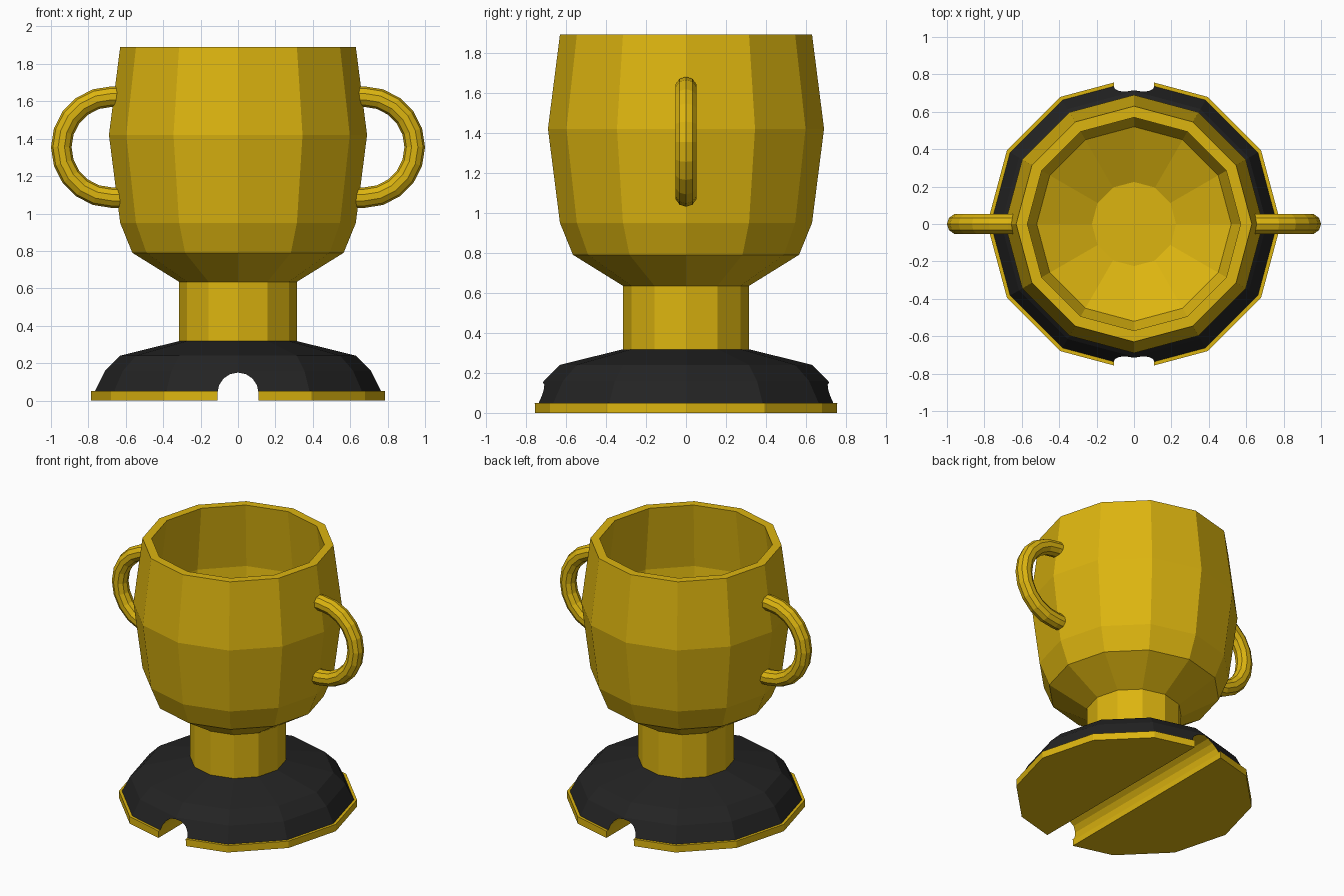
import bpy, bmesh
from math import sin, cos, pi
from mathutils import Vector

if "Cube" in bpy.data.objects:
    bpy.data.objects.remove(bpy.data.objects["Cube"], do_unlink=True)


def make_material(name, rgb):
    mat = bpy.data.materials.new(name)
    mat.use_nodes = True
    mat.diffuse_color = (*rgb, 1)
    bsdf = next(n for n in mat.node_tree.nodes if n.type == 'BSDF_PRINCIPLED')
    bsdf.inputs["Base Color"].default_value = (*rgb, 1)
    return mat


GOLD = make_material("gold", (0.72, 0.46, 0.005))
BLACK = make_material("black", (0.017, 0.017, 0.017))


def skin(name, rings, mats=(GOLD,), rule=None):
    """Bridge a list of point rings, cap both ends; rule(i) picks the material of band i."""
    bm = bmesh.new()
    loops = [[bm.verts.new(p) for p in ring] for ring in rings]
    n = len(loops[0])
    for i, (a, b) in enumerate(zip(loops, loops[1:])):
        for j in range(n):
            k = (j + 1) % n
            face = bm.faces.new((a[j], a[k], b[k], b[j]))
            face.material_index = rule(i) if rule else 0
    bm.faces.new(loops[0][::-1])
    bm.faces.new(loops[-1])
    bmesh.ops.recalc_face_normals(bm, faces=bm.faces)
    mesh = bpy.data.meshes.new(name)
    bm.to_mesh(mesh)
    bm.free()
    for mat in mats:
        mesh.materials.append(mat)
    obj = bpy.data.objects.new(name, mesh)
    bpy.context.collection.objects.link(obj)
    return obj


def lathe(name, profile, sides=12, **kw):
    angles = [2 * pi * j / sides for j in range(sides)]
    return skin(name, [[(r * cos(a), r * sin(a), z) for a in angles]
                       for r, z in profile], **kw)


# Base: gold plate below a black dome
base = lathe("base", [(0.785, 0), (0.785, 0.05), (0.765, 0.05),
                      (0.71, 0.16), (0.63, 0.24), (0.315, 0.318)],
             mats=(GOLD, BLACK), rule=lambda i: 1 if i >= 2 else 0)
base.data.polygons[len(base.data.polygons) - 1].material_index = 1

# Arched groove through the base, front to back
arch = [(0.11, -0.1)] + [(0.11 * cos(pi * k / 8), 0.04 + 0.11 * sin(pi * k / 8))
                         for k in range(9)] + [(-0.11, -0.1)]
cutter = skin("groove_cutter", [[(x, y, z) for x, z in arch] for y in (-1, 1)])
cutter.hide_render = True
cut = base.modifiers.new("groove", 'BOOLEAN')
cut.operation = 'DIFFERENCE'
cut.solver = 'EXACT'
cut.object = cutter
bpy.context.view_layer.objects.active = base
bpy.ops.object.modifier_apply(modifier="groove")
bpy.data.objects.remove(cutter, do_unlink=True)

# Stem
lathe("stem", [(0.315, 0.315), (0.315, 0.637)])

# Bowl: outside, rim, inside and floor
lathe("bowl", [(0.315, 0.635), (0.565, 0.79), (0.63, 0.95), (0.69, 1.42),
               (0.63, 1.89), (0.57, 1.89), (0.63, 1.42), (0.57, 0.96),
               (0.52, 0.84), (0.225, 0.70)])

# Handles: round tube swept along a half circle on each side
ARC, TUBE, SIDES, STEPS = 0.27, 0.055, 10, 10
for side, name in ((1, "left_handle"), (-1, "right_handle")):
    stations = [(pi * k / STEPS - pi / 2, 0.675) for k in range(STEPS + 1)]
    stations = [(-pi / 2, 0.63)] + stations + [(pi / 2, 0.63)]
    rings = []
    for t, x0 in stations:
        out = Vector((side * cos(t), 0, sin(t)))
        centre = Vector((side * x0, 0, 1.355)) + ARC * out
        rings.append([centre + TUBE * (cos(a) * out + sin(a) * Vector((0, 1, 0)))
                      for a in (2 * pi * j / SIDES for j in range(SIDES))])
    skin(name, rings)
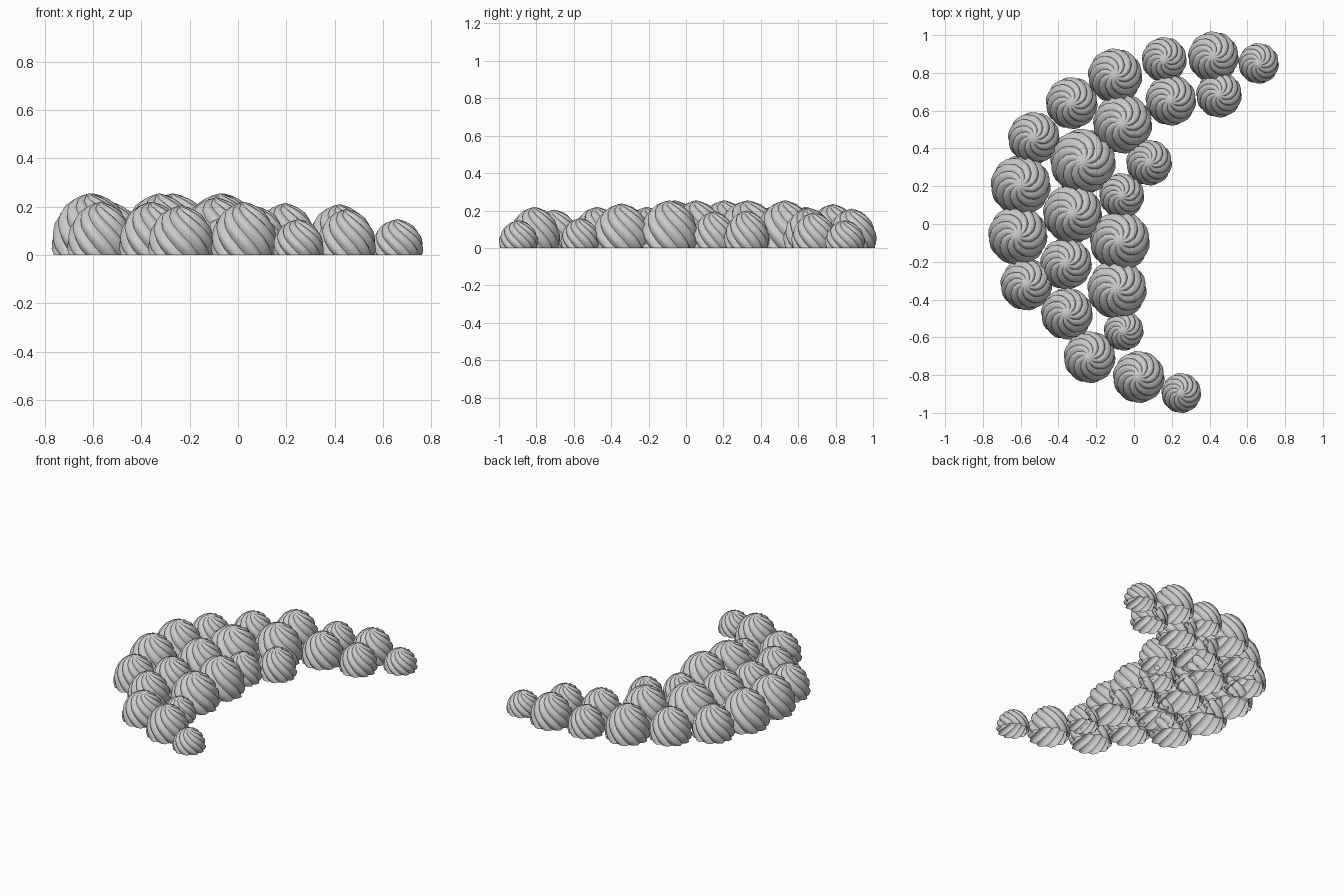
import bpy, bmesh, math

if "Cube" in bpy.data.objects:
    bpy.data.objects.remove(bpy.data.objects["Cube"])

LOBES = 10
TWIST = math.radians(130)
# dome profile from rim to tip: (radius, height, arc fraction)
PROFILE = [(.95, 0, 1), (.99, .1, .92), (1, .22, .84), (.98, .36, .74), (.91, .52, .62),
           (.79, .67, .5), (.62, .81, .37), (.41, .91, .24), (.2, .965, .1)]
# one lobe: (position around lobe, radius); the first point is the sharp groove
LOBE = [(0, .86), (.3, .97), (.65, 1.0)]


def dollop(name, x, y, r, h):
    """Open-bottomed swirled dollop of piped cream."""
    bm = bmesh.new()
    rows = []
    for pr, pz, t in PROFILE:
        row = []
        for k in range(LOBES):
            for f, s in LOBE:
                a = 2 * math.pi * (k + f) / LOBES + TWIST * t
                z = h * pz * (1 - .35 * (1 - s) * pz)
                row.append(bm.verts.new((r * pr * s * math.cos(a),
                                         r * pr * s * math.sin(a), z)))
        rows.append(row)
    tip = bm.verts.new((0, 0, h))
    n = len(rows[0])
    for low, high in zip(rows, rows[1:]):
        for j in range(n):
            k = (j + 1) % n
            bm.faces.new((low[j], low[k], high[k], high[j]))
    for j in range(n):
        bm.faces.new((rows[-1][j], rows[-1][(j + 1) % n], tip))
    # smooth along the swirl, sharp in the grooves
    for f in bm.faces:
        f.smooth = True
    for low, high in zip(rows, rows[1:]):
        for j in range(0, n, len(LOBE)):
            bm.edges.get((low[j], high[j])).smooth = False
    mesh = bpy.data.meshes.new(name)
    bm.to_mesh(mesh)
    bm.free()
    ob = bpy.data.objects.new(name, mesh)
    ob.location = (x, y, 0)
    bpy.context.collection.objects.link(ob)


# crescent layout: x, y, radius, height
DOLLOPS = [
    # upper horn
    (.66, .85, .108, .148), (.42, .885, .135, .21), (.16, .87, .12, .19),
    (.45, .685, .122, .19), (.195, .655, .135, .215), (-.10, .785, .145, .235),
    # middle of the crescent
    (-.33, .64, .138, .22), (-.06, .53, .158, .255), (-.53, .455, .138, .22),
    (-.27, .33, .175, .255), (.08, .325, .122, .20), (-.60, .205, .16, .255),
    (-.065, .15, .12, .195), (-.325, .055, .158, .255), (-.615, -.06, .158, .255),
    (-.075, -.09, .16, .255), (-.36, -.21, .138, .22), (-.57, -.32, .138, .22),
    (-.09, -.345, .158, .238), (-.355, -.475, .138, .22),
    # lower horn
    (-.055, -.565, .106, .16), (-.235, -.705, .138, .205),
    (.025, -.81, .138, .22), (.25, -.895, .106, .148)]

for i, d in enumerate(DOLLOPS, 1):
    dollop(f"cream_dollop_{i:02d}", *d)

What is being asked => Your reply should hold nothing but the lines above, from the one containing "# Bowl: outside, rim, inside and floor" to the one containing "TWIST = math.radians(130)", reproduced exactly minus the pictures.

The completed task =>
# Bowl: outside, rim, inside and floor
lathe("bowl", [(0.315, 0.635), (0.565, 0.79), (0.63, 0.95), (0.69, 1.42),
               (0.63, 1.89), (0.57, 1.89), (0.63, 1.42), (0.57, 0.96),
               (0.52, 0.84), (0.225, 0.70)])

# Handles: round tube swept along a half circle on each side
ARC, TUBE, SIDES, STEPS = 0.27, 0.055, 10, 10
for side, name in ((1, "left_handle"), (-1, "right_handle")):
    stations = [(pi * k / STEPS - pi / 2, 0.675) for k in range(STEPS + 1)]
    stations = [(-pi / 2, 0.63)] + stations + [(pi / 2, 0.63)]
    rings = []
    for t, x0 in stations:
        out = Vector((side * cos(t), 0, sin(t)))
        centre = Vector((side * x0, 0, 1.355)) + ARC * out
        rings.append([centre + TUBE * (cos(a) * out + sin(a) * Vector((0, 1, 0)))
                      for a in (2 * pi * j / SIDES for j in range(SIDES))])
    skin(name, rings)
import bpy, bmesh, math

if "Cube" in bpy.data.objects:
    bpy.data.objects.remove(bpy.data.objects["Cube"])

LOBES = 10
TWIST = math.radians(130)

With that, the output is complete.